We will be urging the Minister to undertake a review of the effectiveness of the new provisions over the next 12 months, and to consider extending them,” concluded Ms Peart.

ENDS

© Scoop Media

 
 
 
 
 
Parliament Headlines | Politics Headlines | Regional Headlines

 

Max Rashbrooke: A Failure Of Measurement: Inside The Budget Lock-Up

Shortly after the embargo lifted at 2pm news organisations started filing reports claiming that health, and to a lesser extent housing and education, were the ‘big winners’ out of the Budget. It failed to take into account the fact that in most cases the apparent increases were in fact cuts. Because of the twin effects of inflation and population. More>>

ALSO:

DOCtored Figures: Minister Clarifies DOC Budget

“Commentators have overlooked the fact $20.7m of that perceived shortfall is new funding for Battle for our Birds 2016, provided for in last week’s Budget...” DOC also has approval in principle to carry over a further $20m to 16/17 due to unexpected delays in a number of projects. More>>

ALSO:

For The Birds: Gordon Campbell On The Budget

Budgies, so their Wikipedia page says, are popular pets around the world due to their small size, low cost, and ability to mimic human speech. Which is a reasonably good description of Finance Minister Bill English eighth Budget. . More>>

Max Rashbrooke On The 2016 Budget

The best label for this year’s announcement by Bill English might be the ‘Bare Minimum Budget’. It does the bare minimum to defuse potential political damage in a range of areas – homelessness and health are prime among them – but almost nothing to address the country’s most deep-rooted, systemic social problems. Indeed the Budget hints that these problems may get worse. More>>

ALSO:

Gordon Campbell: On Bank Scandals (And Air Crashes)

Last month, the Australian Securities and Investment Commission (ASIC) filed proceedings against Westpac over activities that have some distinct echoes of the Libor scandal. More>>

Budget: Health Funding Must Keep Up With Need

NZNO: “The nursing team has been doing more with less for years.

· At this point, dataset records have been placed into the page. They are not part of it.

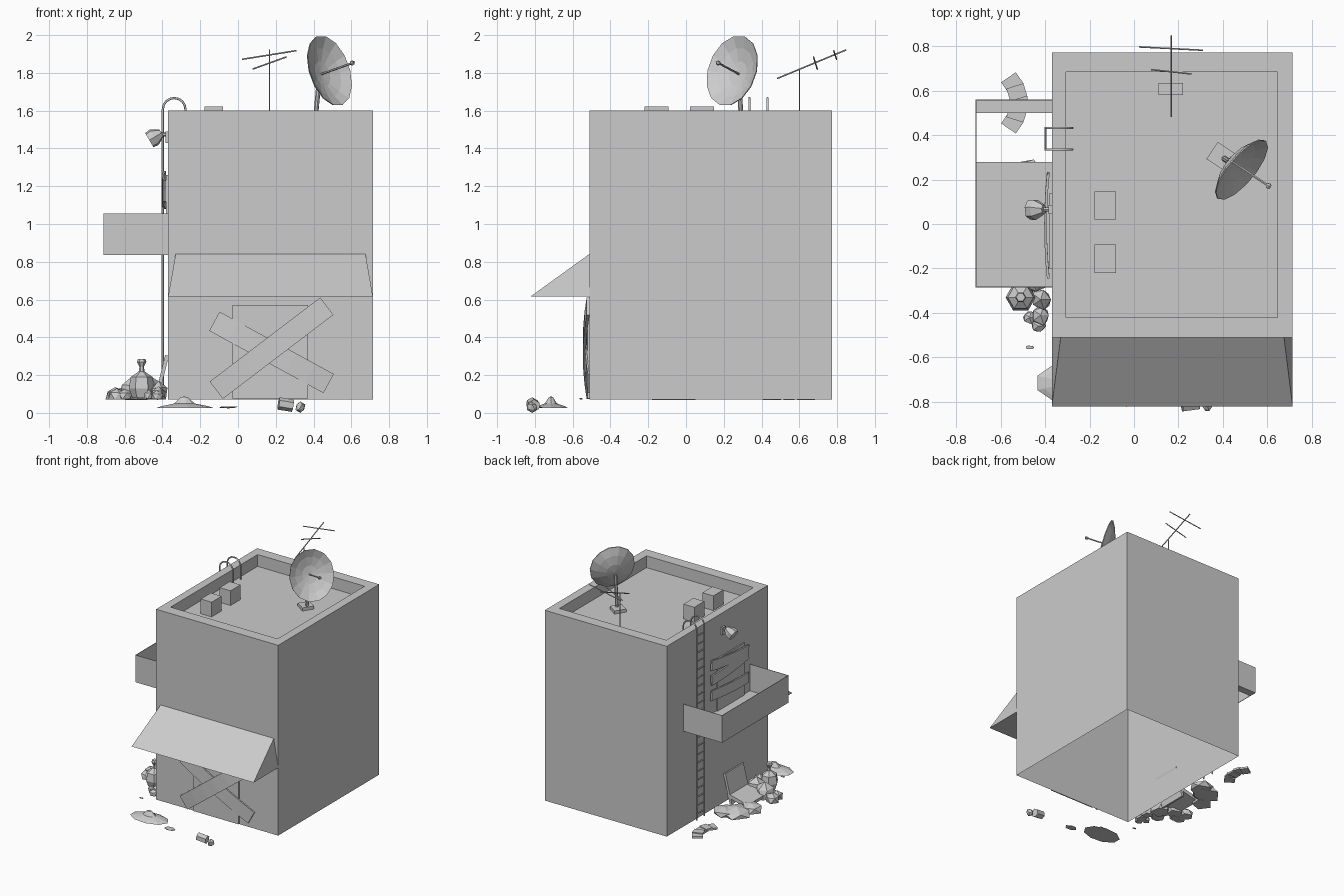
import bpy, bmesh, math, random
from mathutils import Vector, Matrix

random.seed(4)
if "Cube" in bpy.data.objects:
    bpy.data.objects.remove(bpy.data.objects["Cube"])

grey = bpy.data.materials.new("plain_grey")
grey.use_nodes = True
grey.diffuse_color = (0.6, 0.6, 0.6, 1)
grey.node_tree.nodes["Principled BSDF"].inputs["Base Color"].default_value = (0.6, 0.6, 0.6, 1)


def finish(name, bm, matrix=Matrix()):
    bmesh.ops.recalc_face_normals(bm, faces=bm.faces)
    mesh = bpy.data.meshes.new(name)
    bm.to_mesh(mesh)
    bm.free()
    mesh.transform(matrix)
    mesh.materials.append(grey)
    obj = bpy.data.objects.new(name, mesh)
    bpy.context.collection.objects.link(obj)
    return obj


def aim(a, direction):
    return Matrix.Translation(a) @ Vector(direction).to_track_quat('Z', 'Y').to_matrix().to_4x4()


def span(name, x, y, z):
    """Box given by its limits on each axis."""
    bm = bmesh.new()
    bmesh.ops.create_cube(bm, size=1)
    for v in bm.verts:
        v.co = [lim[0] if c < 0 else lim[1] for c, lim in zip(v.co, (x, y, z))]
    return finish(name, bm)


def rod(name, a, b, r, sides=6):
    a, b = Vector(a), Vector(b)
    bm = bmesh.new()
    bmesh.ops.create_cone(bm, cap_ends=True, segments=sides, radius1=r, radius2=r, depth=(b - a).length)
    return finish(name, bm, aim((a + b) / 2, b - a))


def lathe(name, profile, sides, matrix):
    bm = bmesh.new()
    verts = [bm.verts.new((r, 0, z)) for r, z in profile]
    edges = [bm.edges.new(p) for p in zip(verts, verts[1:])]
    bmesh.ops.spin(bm, geom=verts + edges, cent=(0, 0, 0), axis=(0, 0, 1), angle=math.tau, steps=sides)
    bmesh.ops.remove_doubles(bm, verts=bm.verts, dist=0.0005)
    return finish(name, bm, matrix)


def plank(name, a, b, width, thick, axis, bow=0):
    """Board on a wall, bulging out along the given outward axis."""
    a, b = Vector(a), Vector(b)
    along, out = (b - a).normalized(), Vector(axis)
    frame = Matrix((along, out.cross(along), out)).transposed().to_4x4()
    half = (b - a).length / 2
    bm = bmesh.new()
    bmesh.ops.create_cube(bm, size=1)
    long_edges = [e for e in bm.edges if abs(e.verts[0].co.x - e.verts[1].co.x) > 0.5]
    bmesh.ops.subdivide_edges(bm, edges=long_edges, cuts=5, use_grid_fill=True)
    for v in bm.verts:
        bulge = bow * (1 - (2 * v.co.x) ** 2)
        v.co = (v.co.x * half * 2, v.co.y * width, (v.co.z + 0.5) * thick + bulge)
    return finish(name, bm, Matrix.Translation((a + b) / 2) @ frame)


def rock(name, loc, size, ground=0):
    """Uneven lump, flattened where it rests on the ground height."""
    bm = bmesh.new()
    bmesh.ops.create_icosphere(bm, subdivisions=1, radius=1)
    for v in bm.verts:
        p = v.co * random.uniform(0.8, 1.1)
        v.co = [c + o * s for c, o, s in zip(loc, p, size)]
        v.co.z = max(v.co.z, ground)
    return finish(name, bm)


# Hollow building, open below, with sunken roof
bm = bmesh.new()
bmesh.ops.create_cube(bm, size=1)
top = max(bm.faces, key=lambda f: f.calc_center_median().z)
bottom = min(bm.faces, key=lambda f: f.calc_center_median().z)
bmesh.ops.delete(bm, geom=[bottom], context='FACES_ONLY')
bmesh.ops.inset_individual(bm, faces=[top], thickness=0.05)
for v in bm.verts:
    inner = abs(v.co.x) < 0.48
    xs, ys = ((-0.305, 0.645), (-0.42, 0.685)) if inner else ((-0.37, 0.714), (-0.51, 0.772))
    v.co = (xs[v.co.x > 0], ys[v.co.y > 0], 1.6 if v.co.z > 0 else 0.072)
floor = bmesh.ops.extrude_face_region(bm, geom=[top])["geom"]
for v in [g for g in floor if isinstance(g, bmesh.types.BMVert)]:
    v.co.z = 1.505
if top.is_valid:
    bmesh.ops.delete(bm, geom=[top], context='FACES_ONLY')
finish("building", bm)

# Roof vents
for i, y in enumerate((-0.22, 0.02)):
    span(f"roof_vent_{i}", (-0.177, -0.08), (y, y + 0.127), (1.505, 1.623))

# Awning wedge
bm = bmesh.new()
pts = [(-0.37, -0.822, 0.617), (0.714, -0.822, 0.617), (0.714, -0.51, 0.617), (-0.37, -0.51, 0.617),
       (-0.33, -0.51, 0.842), (0.675, -0.51, 0.842)]
bmesh.ops.convex_hull(bm, input=[bm.verts.new(p) for p in pts])
bmesh.ops.dissolve_limit(bm, angle_limit=0.01, verts=bm.verts, edges=bm.edges)
finish("awning", bm)

# Boarded front door
span("front_door", (-0.03, 0.37), (-0.522, -0.51), (0.075, 0.57))
plank("front_board_a", (-0.115, -0.51, 0.12), (0.47, -0.51, 0.565), 0.115, 0.016, (0, -1, 0), 0.02)
plank("front_board_b", (-0.125, -0.51, 0.485), (0.48, -0.51, 0.155), 0.115, 0.01, (0, -1, 0), 0.015)

# Balcony with ladder opening
span("balcony_floor", (-0.712, -0.37), (-0.285, 0.28), (0.837, 0.841))
span("balcony_rear_floor", (-0.712, -0.37), (0.5, 0.56), (0.837, 0.841))
span("balcony_outer_panel", (-0.713, -0.709), (-0.285, 0.56), (0.837, 1.055))
for name, y in (("front", -0.285), ("rear", 0.556)):
    span(f"balcony_{name}_panel", (-0.712, -0.37), (y, y + 0.004), (0.837, 1.055))

# Boarded balcony door
span("balcony_door", (-0.38, -0.37), (-0.2, 0.14), (0.84, 1.26))
for i, (z1, z2) in enumerate(((1.24, 1.19), (1.12, 1.16), (1.0, 0.97))):
    plank(f"balcony_board_{i}", (-0.38, 0.23, z1), (-0.38, -0.24, z2), 0.08, 0.012, (-1, 0, 0), 0.012)

# Wall lamp
rod("lamp_bracket", (-0.37, 0.065, 1.47), (-0.42, 0.065, 1.48), 0.01)
span("lamp_plate", (-0.385, -0.37), (0.045, 0.085), (1.43, 1.49))
lathe("lamp_shade", [(0, 0), (0.022, 0), (0.048, 0.045), (0.045, 0.075), (0, 0.07)], 7,
      aim((-0.405, 0.065, 1.482), (-0.85, 0, -0.5)))

# Ladder with hooped rails
for i, y in enumerate((0.335, 0.432)):
    curve = bpy.data.curves.new("ladder_rail", 'CURVE')
    curve.dimensions = '3D'
    curve.bevel_depth, curve.bevel_resolution = 0.006, 1
    arc = [(-0.338 - 0.06 * math.cos(t * math.pi / 8), y, 1.607 + 0.06 * math.sin(t * math.pi / 8)) for t in range(9)]
    path = [(-0.398, y, 0.08)] + arc + [(-0.278, y, 1.505)]
    line = curve.splines.new('POLY')
    line.points.add(len(path) - 1)
    for p, co in zip(line.points, path):
        p.co = (*co, 1)
    curve.materials.append(grey)
    bpy.context.collection.objects.link(bpy.data.objects.new(f"ladder_rail_{i}", curve))
for i in range(22):
    z = 0.13 + i * 0.068
    rod(f"ladder_rung_{i}", (-0.398, 0.335, z), (-0.398, 0.432, z), 0.006)

# Satellite dish
aim_dir = Vector((0.73, -0.61, 0.3)).normalized()
centre = Vector((0.486, 0.243, 1.812))
bowl = [(0, -0.06), (0.35, -0.052), (0.7, -0.03), (1, 0), (1, -0.006), (0.7, -0.037), (0.35, -0.06), (0, -0.068)]
lathe("dish_bowl", bowl, 14, aim(centre, aim_dir) @ Matrix.Diagonal((0.169, 0.195, 1, 1)))
feed = Vector((0.605, 0.172, 1.852))
rod("dish_arm", centre - aim_dir * 0.06, feed, 0.006)
rock("dish_feed", feed, (0.016, 0.016, 0.016))
rod("dish_post", (0.405, 0.295, 1.505), (0.43, 0.28, 1.77), 0.013, 8)
lathe("dish_foot", [(0, 0), (0.065, 0), (0.065, 0.025), (0, 0.025)], 4,
      Matrix.Translation((0.39, 0.305, 1.505)) @ Matrix.Rotation(0.2, 4, 'Z'))

# Aerial
span("aerial_foot", (0.11, 0.22), (0.58, 0.635), (1.505, 1.525))
rod("aerial_mast", (0.167, 0.6, 1.51), (0.167, 0.6, 1.82), 0.003)
rod("aerial_boom", (0.167, 0.482, 1.77), (0.167, 0.848, 1.922), 0.004)
rod("aerial_long_bar", (0.022, 0.797, 1.872), (0.31, 0.782, 1.918), 0.004)
rod("aerial_short_bar", (0.077, 0.695, 1.82), (0.257, 0.675, 1.885), 0.004)

# Rubbish heap: tied bag, broken seat, rubble
lathe("rubbish_bag", [(0, 0.075), (0.05, 0.08), (0.068, 0.13), (0.058, 0.19), (0.015, 0.22), (0.012, 0.245),
                      (0.025, 0.27), (0.02, 0.285), (0, 0.285)], 6, Matrix.Translation((-0.51, -0.33, 0)))
plank("seat_back", (-0.395, 0.05, 0.185), (-0.395, -0.18, 0.185), 0.24, 0.02, (-0.97, 0, 0.24))
plank("seat_base", (-0.49, 0.05, 0.1), (-0.49, -0.18, 0.1), 0.18, 0.03, (-0.24, 0, 0.97))
heap = [(-0.56, 0.16, 0.12, 0.04), (-0.48, 0.2, 0.1, 0.04), (-0.62, 0.05, 0.085, 0.05), (-0.65, -0.17, 0.06, 0.05),
        (-0.64, -0.24, 0.055, 0.045), (-0.56, -0.2, 0.07, 0.085), (-0.46, -0.24, 0.08, 0.1), (-0.42, -0.41, 0.05, 0.055),
        (-0.43, -0.46, 0.035, 0.035), (-0.47, -0.42, 0.035, 0.04), (-0.42, -0.34, 0.05, 0.07), (-0.6, -0.25, 0.045, 0.04)]
for i, (x, y, r, h) in enumerate(heap):
    rock(f"rubble_{i}", (x, y, 0.072 + h * 0.4), (r, r, h), 0.07)

# Curved row of fallen tiles
for i in range(5):
    tile = plank(f"fallen_tile_{i}", (0.12, 0, 0), (0.2, 0, 0), 0.06, 0.015, (0, 0, 1))
    tile.data.transform(Matrix.Translation((-0.68, 0.545, 0.068 + 0.007 * (i % 2)))
                        @ Matrix.Rotation((i - 2) * 0.3, 4, 'Z') @ Matrix.Translation((0.16, 0, 0))
                        @ Matrix.Translation((-0.16, 0, 0)))

# Loose scraps before the front
lathe("scrap_heap", [(0, 0), (0.16, 0), (0.13, 0.01), (0.055, 0.025), (0.02, 0.058), (0, 0.062)], 9,
      Matrix.Translation((-0.285, -0.715, 0.025)) @ Matrix.Diagonal((1, 0.58, 1, 1)))
rock("scrap_flat", (-0.05, -0.79, 0.03), (0.05, 0.035, 0.006))
rock("scrap_chip", (-0.47, -0.555, 0.075), (0.022, 0.01, 0.005))
rod("scrap_can", (0.215, -0.815, 0.05), (0.29, -0.805, 0.038), 0.033)
rock("scrap_lump", (0.33, -0.815, 0.03), (0.028, 0.03, 0.03))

It’s getting to the point that we’re really worried about our colleagues, our patients, our jobs and the level of health care available for people in our country." More>>

ALSO:

Emissions Inventory: Time For The Government To Do The Right Thing

It’s time for the National Government to step up and do the right thing to reduce climate pollution as data shows New Zealand’s greenhouse gas emissions are higher than ever, the Green Party said today. More>>

ALSO:

Budget 2016: More Partnership Schools To Open

Seven new schools will join the eight Partnership Schools already open, along with further new schools opening in 2017. “The growth of this policy is a reflection of the high level of interest from educators and community leaders,” Mr Seymour says. More>>

ALSO:

No Correspondence With English: Did Brownlee Make Up Sale Of Navy Ships ‘On The Hoof?’

Having revealed that several Royal New Zealand Navy vessels have not left port in years, New Zealand First is now asking the Minister of Defence to prove he did not come up with the idea of selling HMNZS Taupo and Pukaki until the media asked him. More>>

Get More From Scoop

 

LATEST HEADLINES

 
 
 
 
 
 
 
 
 
Politics
Search Scoop  
 
 
Powered by Vodafone
NZ independent news